  8. Next you will need to take your extra couple of arms out of your pockets and put back on the rotor and gearing from starter to flywheel. It is here that you will be thankful that you took a note as to what order everything goes on. ENSURE THAT YOU GET THE WOODRUFF KEY INTO THE SLOT CORRECTLY. At this point see if you can move the flywheel, it should move freely in one direction and not move at all in the other. This is easier to check if the starter has been removed.
  9. When the rotor is in place, reinsert the rotor washer and nut and tighten.
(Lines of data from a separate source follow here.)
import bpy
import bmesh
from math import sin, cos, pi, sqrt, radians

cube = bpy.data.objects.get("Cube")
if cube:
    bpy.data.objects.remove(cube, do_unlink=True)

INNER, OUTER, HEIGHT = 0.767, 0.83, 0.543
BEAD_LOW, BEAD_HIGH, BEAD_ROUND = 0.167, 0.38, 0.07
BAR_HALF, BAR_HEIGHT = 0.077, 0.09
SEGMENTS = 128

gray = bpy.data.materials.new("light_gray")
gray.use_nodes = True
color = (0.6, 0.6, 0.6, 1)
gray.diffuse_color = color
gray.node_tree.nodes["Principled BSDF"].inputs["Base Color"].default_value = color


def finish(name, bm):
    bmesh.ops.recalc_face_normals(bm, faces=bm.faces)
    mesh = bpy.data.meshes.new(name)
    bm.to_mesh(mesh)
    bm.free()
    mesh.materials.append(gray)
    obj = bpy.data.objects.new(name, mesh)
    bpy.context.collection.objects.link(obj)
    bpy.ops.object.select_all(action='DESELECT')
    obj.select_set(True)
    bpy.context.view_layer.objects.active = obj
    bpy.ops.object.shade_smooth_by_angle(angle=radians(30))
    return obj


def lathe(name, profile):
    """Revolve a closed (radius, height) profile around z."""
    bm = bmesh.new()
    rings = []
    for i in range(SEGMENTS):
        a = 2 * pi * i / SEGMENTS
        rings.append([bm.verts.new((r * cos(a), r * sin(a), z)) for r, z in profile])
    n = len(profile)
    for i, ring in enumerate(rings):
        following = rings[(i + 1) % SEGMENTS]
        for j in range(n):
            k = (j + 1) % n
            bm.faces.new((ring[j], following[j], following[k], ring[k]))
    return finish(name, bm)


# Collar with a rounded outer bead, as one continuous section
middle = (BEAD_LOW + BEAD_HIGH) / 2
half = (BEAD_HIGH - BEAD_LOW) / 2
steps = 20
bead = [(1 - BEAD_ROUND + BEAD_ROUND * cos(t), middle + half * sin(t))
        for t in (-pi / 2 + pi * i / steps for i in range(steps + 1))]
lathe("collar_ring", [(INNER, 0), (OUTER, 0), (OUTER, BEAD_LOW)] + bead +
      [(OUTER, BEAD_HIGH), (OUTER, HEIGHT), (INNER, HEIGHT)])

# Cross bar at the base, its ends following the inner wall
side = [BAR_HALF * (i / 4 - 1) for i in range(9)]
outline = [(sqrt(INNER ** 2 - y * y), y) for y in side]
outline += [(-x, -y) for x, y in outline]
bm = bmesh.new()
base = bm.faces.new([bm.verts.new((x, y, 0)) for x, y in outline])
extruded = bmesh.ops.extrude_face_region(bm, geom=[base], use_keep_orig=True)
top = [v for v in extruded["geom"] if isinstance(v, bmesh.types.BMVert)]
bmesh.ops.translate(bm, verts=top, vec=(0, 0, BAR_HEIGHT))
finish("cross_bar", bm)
Flash on the chain gang site has said that you do not need loctite on a taper, I have duly taken his advice.
  10. When this is done put on your new gasket, perhaps also a small amount of instant gasket and reinsert the RHS cover. Instant gasket will not suffice on its own as the paper gasket is required for the correct gap between the engine and cover. DON'T FORGET TO RE-CONNECT THE THREE YELLOW WIRES GOING BACK TO THE REGULATOR.
  11. Remove the TDC bolt, put back in the bolt, top the bike up with oil (make sure that bung is in), put back on the sump guard and well thats just about it.

As I said earlier I am not a mechanic, and thus this job took me a long time, however I reckon that if you've got all the above ingredients at the ready and also know the difference between a ring spanner and a socket set you should be able to complete this job in about 1 - 2 hours and thats taking your time!! Hope this gives you an idea as to what is involved in replacing the sprag clutch (freewheel). collo_man
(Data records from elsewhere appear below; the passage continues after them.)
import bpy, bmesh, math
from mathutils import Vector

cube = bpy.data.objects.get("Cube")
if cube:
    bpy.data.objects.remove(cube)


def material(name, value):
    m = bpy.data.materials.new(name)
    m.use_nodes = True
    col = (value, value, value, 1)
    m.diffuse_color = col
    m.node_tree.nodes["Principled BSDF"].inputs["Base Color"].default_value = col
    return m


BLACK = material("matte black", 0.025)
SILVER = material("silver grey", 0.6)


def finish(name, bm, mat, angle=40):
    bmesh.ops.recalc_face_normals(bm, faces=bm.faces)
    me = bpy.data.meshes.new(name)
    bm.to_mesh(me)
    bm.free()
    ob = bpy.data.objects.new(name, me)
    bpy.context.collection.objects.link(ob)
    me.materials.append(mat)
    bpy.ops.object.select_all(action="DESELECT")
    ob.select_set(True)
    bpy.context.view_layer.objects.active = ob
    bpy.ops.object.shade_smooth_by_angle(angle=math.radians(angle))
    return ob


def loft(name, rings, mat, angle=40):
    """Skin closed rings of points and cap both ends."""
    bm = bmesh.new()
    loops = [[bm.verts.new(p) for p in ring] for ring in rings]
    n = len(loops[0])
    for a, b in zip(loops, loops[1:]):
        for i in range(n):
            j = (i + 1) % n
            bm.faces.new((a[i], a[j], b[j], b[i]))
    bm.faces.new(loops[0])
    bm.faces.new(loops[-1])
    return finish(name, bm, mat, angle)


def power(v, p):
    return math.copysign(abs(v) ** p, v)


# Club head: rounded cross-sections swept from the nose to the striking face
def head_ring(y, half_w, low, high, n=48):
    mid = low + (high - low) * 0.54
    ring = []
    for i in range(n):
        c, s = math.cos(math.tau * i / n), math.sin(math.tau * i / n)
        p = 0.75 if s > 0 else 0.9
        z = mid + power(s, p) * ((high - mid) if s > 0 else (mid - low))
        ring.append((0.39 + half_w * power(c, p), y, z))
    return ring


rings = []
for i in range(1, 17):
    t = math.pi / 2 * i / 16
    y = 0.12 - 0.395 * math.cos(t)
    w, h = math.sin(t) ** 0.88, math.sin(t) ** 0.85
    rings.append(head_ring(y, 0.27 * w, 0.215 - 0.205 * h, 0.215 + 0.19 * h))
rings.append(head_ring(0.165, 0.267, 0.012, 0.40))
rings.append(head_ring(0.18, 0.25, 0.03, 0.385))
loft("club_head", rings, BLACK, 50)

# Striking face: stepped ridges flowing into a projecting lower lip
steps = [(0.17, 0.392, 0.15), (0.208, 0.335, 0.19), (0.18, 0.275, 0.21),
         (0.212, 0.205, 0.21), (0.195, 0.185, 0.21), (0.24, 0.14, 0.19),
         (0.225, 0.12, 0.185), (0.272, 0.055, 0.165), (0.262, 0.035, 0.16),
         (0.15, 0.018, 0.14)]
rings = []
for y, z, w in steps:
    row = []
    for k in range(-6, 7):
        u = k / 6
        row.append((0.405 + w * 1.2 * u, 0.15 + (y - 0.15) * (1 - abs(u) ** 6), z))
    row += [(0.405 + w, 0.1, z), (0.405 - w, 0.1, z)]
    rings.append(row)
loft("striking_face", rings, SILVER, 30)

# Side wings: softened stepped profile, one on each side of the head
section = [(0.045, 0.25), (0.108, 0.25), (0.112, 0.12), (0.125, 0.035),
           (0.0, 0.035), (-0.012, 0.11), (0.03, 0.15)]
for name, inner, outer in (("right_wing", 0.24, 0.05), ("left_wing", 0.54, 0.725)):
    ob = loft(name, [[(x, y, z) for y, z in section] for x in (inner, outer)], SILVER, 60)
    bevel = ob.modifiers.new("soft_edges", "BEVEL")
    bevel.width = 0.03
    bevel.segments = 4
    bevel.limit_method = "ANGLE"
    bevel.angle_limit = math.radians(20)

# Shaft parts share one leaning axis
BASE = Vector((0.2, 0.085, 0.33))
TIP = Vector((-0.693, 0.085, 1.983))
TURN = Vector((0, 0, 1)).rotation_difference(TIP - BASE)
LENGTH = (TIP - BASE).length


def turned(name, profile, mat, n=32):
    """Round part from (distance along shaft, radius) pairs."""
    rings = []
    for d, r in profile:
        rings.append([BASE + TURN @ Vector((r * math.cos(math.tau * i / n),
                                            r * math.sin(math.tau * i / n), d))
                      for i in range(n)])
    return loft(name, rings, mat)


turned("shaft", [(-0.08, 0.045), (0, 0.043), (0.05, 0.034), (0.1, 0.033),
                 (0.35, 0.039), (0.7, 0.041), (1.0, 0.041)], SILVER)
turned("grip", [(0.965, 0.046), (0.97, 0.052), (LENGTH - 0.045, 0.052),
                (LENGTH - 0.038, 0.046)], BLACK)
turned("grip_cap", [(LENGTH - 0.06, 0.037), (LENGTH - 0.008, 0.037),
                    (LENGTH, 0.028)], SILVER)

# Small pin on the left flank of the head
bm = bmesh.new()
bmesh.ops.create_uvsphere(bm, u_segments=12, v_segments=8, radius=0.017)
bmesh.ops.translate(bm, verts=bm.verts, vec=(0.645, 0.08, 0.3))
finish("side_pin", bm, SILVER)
The Spring from my sprag clutch is broken

When I removed the sprag clutch the spring was broken and I replaced it with a spring from a crankcase oil seal off a mini. This spring was very slightly wider than what had been on the sprag but I thought that maybe I'd get away with it!! Could this cause the non-release of the starter when the bike fires up? collo_man

What are the differences between the GS and Classic?
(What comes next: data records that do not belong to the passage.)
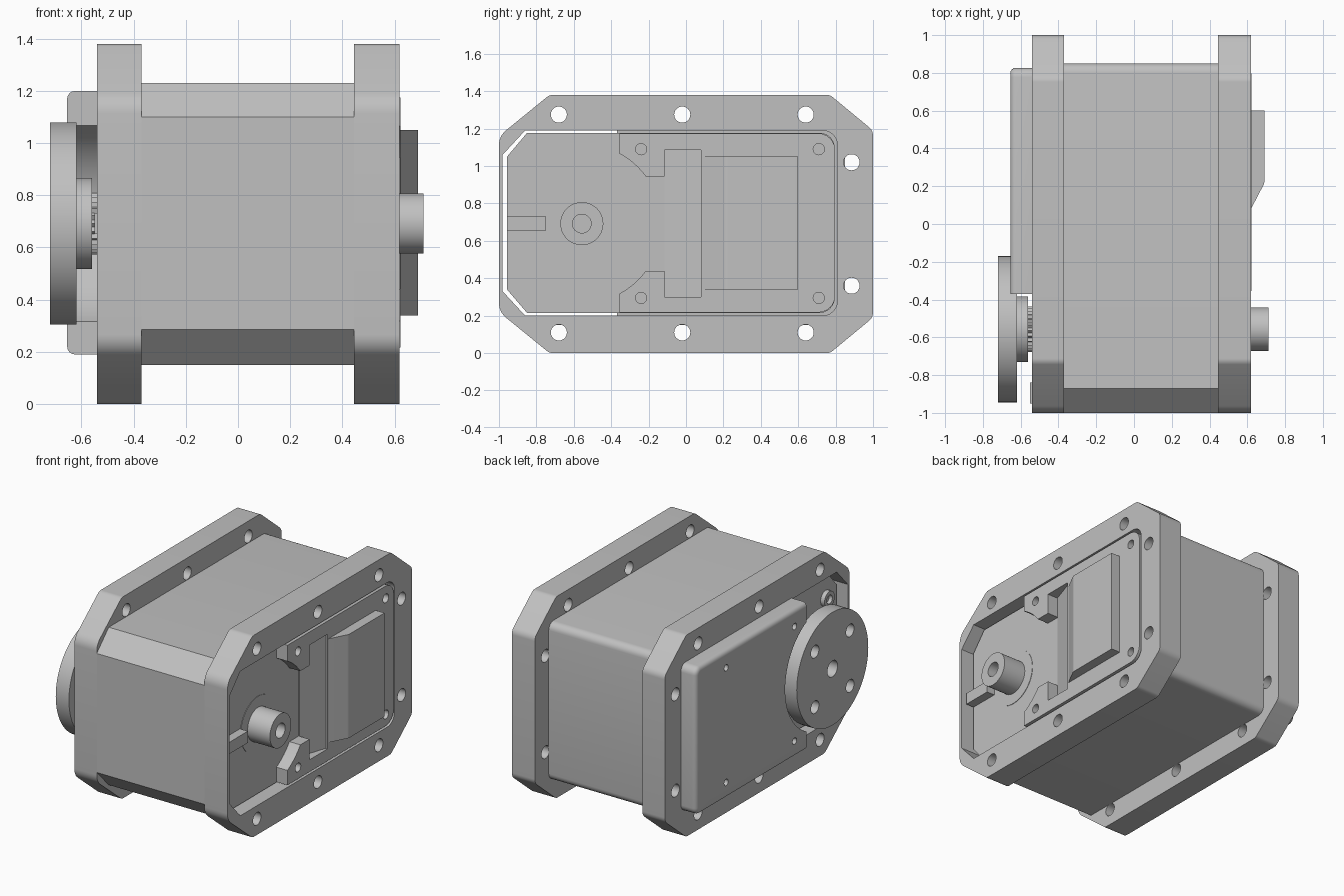
import bpy, bmesh, math
from mathutils import Vector

if "Cube" in bpy.data.objects:
    bpy.data.objects.remove(bpy.data.objects["Cube"])

grey = bpy.data.materials.new("machined_grey")
grey.diffuse_color = (0.53, 0.53, 0.53, 1)
grey.use_nodes = True
grey.node_tree.nodes["Principled BSDF"].inputs["Base Color"].default_value = grey.diffuse_color

CY, CZ = -0.557, 0.692          # output axis


def fillet(pts, seg=6):
    """Round the corners of an outline given as (a, b, radius)."""
    out = []
    for i, p in enumerate(pts):
        c = Vector(p[:2])
        r = p[2] if len(p) > 2 else 0
        if not r:
            out.append(c)
            continue
        d0 = (Vector(pts[i - 1][:2]) - c).normalized()
        d1 = (Vector(pts[(i + 1) % len(pts)][:2]) - c).normalized()
        half = d0.angle(d1) / 2
        mid = c + (d0 + d1).normalized() * r / math.sin(half)
        s = c + d0 * r / math.tan(half) - mid
        e = c + d1 * r / math.tan(half) - mid
        turn = s.angle_signed(e)
        for k in range(seg + 1):
            a = -turn * k / seg
            out.append(mid + Vector((s.x * math.cos(a) - s.y * math.sin(a),
                                     s.x * math.sin(a) + s.y * math.cos(a))))
    return out


def prism(name, outlines, lo, hi, axis="x"):
    """Extrude one or more outlines: (y, z) along x, or (x, y) along z."""
    bm = bmesh.new()
    for pts in outlines:
        pts = fillet(pts)
        place = (lambda p, t: (t, p[0], p[1])) if axis == "x" else (lambda p, t: (p[0], p[1], t))
        a = [bm.verts.new(place(p, lo)) for p in pts]
        b = [bm.verts.new(place(p, hi)) for p in pts]
        bm.faces.new(a)
        bm.faces.new(b)
        for i in range(len(a)):
            j = (i + 1) % len(a)
            bm.faces.new((a[i], a[j], b[j], b[i]))
    bmesh.ops.recalc_face_normals(bm, faces=bm.faces)
    me = bpy.data.meshes.new(name)
    bm.to_mesh(me)
    bm.free()
    me.materials.append(grey)
    ob = bpy.data.objects.new(name, me)
    bpy.context.collection.objects.link(ob)
    return ob


def circle(y, z, r, n=32):
    return [(y + r * math.cos(2 * math.pi * i / n), z + r * math.sin(2 * math.pi * i / n)) for i in range(n)]


def rect(y0, y1, z0, z1, r=0):
    return [(y0, z0, r), (y1, z0, r), (y1, z1, r), (y0, z1, r)]


def cut(ob, outlines, lo=-2, hi=2):
    """Subtract extruded outlines from an object."""
    tool = prism("cutter", outlines, lo, hi)
    tool.hide_render = True
    m = ob.modifiers.new("cut", "BOOLEAN")
    m.operation, m.solver, m.object = "DIFFERENCE", "EXACT", tool
    bpy.context.view_layer.objects.active = ob
    bpy.ops.object.modifier_apply(modifier=m.name)
    bpy.data.objects.remove(tool)


# Housing: two bolted flanges and the middle case, all open along x
opening = [(-0.98, 0.33), (-0.86, 0.2), (0.81, 0.2, 0.08), (0.81, 1.19, 0.08), (-0.86, 1.19), (-0.98, 1.06)]
flange = [(-1, 0.22, 0.1), (-0.73, 0, 0.05), (0.77, 0, 0.05), (1, 0.19, 0.06),
          (1, 1.19, 0.06), (0.77, 1.38, 0.05), (-0.73, 1.38, 0.05), (-1, 1.16, 0.1)]
bolts = [circle(y, z, 0.043) for y in (-0.68, -0.02, 0.64) for z in (0.11, 1.275)]
bolts += [circle(0.885, z, 0.043) for z in (0.36, 1.02)]
for name, x0, x1 in (("left_flange", -0.54, -0.37), ("right_flange", 0.445, 0.62)):
    ob = prism(name, [flange], x0, x1)
    cut(ob, [opening] + bolts)
case = prism("middle_case", [[(-1, 0.285), (-0.87, 0.15), (0.85, 0.15, 0.05),
                              (0.85, 1.23, 0.05), (-0.87, 1.23), (-1, 1.10)]], -0.37, 0.445)
cut(case, [opening])

# Inner core with a locating rib on each end
prism("inner_core", [[(-0.957, 0.34), (-0.85, 0.215), (0.795, 0.215, 0.08),
                      (0.795, 1.177, 0.08), (-0.85, 1.177), (-0.957, 1.05)]], -0.47, 0.54)
prism("right_rib", [rect(-0.957, -0.75, 0.652, 0.732)], 0.53, 0.60)
prism("left_rib", [rect(-0.95, -0.84, 0.652, 0.732)], -0.55, -0.46)
boss = prism("left_screw_boss", [circle(-0.84, 1.0, 0.055)], -0.50, -0.46)
cut(boss, [circle(-0.84, 1.0, 0.03)], -0.6, -0.475)

# Left cover: rounded outer rim, trimmed and hollowed around the output disc
cover = prism("left_cover", [[(-0.6, 0.19), (0.827, 0.19, 0.05), (0.827, 1.2, 0.05), (-0.6, 1.2)]], -0.655, -0.53)
bm = bmesh.new()
bm.from_mesh(cover.data)
rim = [e for e in bm.edges if all(v.co.x < -0.65 for v in e.verts)]
bmesh.ops.bevel(bm, geom=rim, offset=0.03, segments=4, profile=0.5, affect="EDGES")
bm.to_mesh(cover.data)
bm.free()
cut(cover, [rect(-1, -0.37, 0, 1.4)])
cut(cover, [circle(CY, CZ, 0.42, 96)])
cut(cover, [circle(y, z, 0.022, 20) for y in (-0.24, 0.5) for z in (0.3, 1.085)], -1, -0.58)

# Output disc, hub and toothed shaft on the left
disc = prism("output_disc", [circle(CY, CZ, 0.387, 96)], -0.72, -0.62)
cut(disc, [circle(CY, CZ, 0.055)] +
    [circle(CY + a, CZ + b, 0.043) for a in (-0.19, 0.19) for b in (-0.19, 0.19)])
prism("output_hub", [circle(CY, CZ, 0.174, 64)], -0.62, -0.56)
teeth = [(CY + r * math.cos(a), CZ + r * math.sin(a))
         for i in range(50) for a, r in [(math.pi * i / 25, 0.12 if i % 2 else 0.108)]]
prism("toothed_shaft", [teeth], -0.56, -0.46)

# Idler shaft on the right
prism("idler_seat", [circle(CY, CZ, 0.19, 64)], 0.53, 0.543)
shaft = prism("idler_shaft", [circle(CY, CZ, 0.115, 48)], 0.53, 0.712)
cut(shaft, [circle(CY, CZ, 0.05)], 0.58, 1)

# Right plate: arc and notch by the shaft, pocket, screw holes
plate = prism("right_plate", [[(-0.355, 0.217), (0.797, 0.217, 0.09),
                               (0.797, 1.175, 0.09), (-0.355, 1.175)]], 0.535, 0.623)
cut(plate, [circle(CY, CZ, 0.425, 96)])
cut(plate, [rect(-0.5, -0.1, 0.44, 0.945)])
cut(plate, [rect(-0.115, 0.08, 0.30, 1.085)])
cut(plate, [circle(y, z, 0.03, 24) for y in (-0.24, 0.71) for z in (0.295, 1.09)], 0.57, 1)
prism("pocket_ramp", [[(0.53, -0.115), (0.545, -0.115), (0.61, 0.081), (0.53, 0.081)]], 0.299, 1.086, "z")

# Raised, ramped pad on the right plate
prism("raised_pad", [[(0.60, 0.085), (0.622, 0.085), (0.69, 0.215, 0.05), (0.69, 0.6), (0.60, 0.6)]],
      0.34, 1.05, "z")

# Smooth curved walls, keep edges sharp
bpy.ops.object.select_all(action="DESELECT")
for ob in bpy.context.scene.objects:
    ob.select_set(True)
    bpy.context.view_layer.objects.active = ob
bpy.ops.object.shade_smooth_by_angle(angle=math.radians(25))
Sprag Clutch Minced

I decided to pull the right-hand side engine cover to visually inspect the contacts of the ignition sensor and the stator.
Huh? I watched Flash pull the alternator on the F650 Issue 2 DVD, and the sprag clutch housing should not be out yet. Before I even got the cover off, one of the sheared-off bolts fell on the ground. Uh-oh.
Looking under the sprag clutch housing, I find all the other sheared-off bolt heads, along with a bunch of chewed-up insulation from the windings.
The sprag clutch housing comes off easily enough revealing a pretty chewed up stator. [Ed note: You can see the three yellow wires for the stator / generator on the right of this image]
Pulled the nut that secures the sprag clutch assembly to the rotor shaft. It came off with a good amount of effort. There was plenty of threadlock residue, a good sign.
This nut fell once the housing came loose.
Here is the back side of the sprag clutch housing. There are only two LOOSE nuts attached the sprag clutch cover. The other two were completely off. All those nubs are the sheared-off bolt studs. I don't find any evidence of threadlocker on any of these bolts.
The Clymer manual has this to say about the sprag clutch bolts in step 2 of the Starter Clutch Disassembly (p. 145): "The freewheel cover nuts are secured with a high-strength threadlocking compound and may be difficult to loosen". And again in step 3 (p. 146): The eight Allen bolts have been secured with a high-strength thread-locking compound and may be difficult to loosen... These fasteners are NOT difficult to loosen. The remaing two nuts are completely loose.
Here's another angle
So, making my list of replacement parts, I have a damaged magneto, obviously.
And a dinged up hub
Here's the lineup of suspects. Which of these is the most serious offender?